◆ **Aim of the task**
Copy nothing from the entries below except the lines from the one containing "face([root_top[s], root_low[s], inner[s], shoulder[s]])" through the one containing "# Weld into one flat-shaded shell", and copy those exactly.

(Dataset excerpts)

========================

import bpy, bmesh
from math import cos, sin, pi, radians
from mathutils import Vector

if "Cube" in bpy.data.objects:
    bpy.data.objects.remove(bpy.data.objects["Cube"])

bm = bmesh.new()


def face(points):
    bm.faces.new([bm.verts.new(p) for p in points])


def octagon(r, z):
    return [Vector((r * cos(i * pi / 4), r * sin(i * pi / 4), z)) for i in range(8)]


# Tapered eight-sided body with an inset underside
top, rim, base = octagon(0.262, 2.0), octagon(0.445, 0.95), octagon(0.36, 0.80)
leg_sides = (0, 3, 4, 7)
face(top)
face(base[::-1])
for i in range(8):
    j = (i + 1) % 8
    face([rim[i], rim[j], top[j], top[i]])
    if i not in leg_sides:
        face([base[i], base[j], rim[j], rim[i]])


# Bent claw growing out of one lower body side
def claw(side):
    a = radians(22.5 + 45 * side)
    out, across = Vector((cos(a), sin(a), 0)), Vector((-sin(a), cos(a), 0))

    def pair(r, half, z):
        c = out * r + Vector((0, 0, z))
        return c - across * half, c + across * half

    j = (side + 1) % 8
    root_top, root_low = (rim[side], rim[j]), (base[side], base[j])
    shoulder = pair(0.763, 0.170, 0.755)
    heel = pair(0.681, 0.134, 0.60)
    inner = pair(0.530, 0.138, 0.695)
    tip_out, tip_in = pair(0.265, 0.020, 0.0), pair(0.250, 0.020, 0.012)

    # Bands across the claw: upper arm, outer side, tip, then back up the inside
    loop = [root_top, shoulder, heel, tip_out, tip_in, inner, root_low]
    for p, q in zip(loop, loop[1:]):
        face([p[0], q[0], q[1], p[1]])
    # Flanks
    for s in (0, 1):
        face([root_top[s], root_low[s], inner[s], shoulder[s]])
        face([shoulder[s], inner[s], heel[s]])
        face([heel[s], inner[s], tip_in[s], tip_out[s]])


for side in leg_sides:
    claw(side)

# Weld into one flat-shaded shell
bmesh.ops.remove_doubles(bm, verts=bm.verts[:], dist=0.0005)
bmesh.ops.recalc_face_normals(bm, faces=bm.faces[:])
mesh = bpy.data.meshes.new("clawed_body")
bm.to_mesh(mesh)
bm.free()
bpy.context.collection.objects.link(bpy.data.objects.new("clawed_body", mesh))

========================

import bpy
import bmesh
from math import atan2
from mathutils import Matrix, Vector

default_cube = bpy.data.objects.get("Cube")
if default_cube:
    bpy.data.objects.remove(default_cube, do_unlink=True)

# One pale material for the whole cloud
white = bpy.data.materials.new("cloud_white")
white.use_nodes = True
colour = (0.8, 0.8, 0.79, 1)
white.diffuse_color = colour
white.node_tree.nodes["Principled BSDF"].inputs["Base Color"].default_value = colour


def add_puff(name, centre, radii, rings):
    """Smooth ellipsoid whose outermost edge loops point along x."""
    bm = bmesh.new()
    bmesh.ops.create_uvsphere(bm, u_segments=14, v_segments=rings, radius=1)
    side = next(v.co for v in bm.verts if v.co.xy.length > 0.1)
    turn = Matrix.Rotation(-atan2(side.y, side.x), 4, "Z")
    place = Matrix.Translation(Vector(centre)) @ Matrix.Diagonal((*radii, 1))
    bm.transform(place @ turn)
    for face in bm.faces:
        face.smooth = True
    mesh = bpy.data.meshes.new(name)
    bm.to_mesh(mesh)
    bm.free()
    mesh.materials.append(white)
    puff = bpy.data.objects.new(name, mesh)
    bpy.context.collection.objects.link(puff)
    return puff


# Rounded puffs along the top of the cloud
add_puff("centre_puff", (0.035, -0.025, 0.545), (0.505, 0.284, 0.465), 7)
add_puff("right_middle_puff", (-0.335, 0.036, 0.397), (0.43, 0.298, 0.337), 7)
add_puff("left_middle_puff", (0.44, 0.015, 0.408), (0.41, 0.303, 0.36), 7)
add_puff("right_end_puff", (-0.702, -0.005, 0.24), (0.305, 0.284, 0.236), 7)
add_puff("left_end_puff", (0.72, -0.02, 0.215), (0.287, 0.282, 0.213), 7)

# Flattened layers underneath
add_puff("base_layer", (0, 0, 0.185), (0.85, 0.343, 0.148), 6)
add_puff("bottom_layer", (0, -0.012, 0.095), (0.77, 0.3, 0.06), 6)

========================

◆ **Answer to this task**
        face([root_top[s], root_low[s], inner[s], shoulder[s]])
        face([shoulder[s], inner[s], heel[s]])
        face([heel[s], inner[s], tip_in[s], tip_out[s]])


for side in leg_sides:
    claw(side)

# Weld into one flat-shaded shell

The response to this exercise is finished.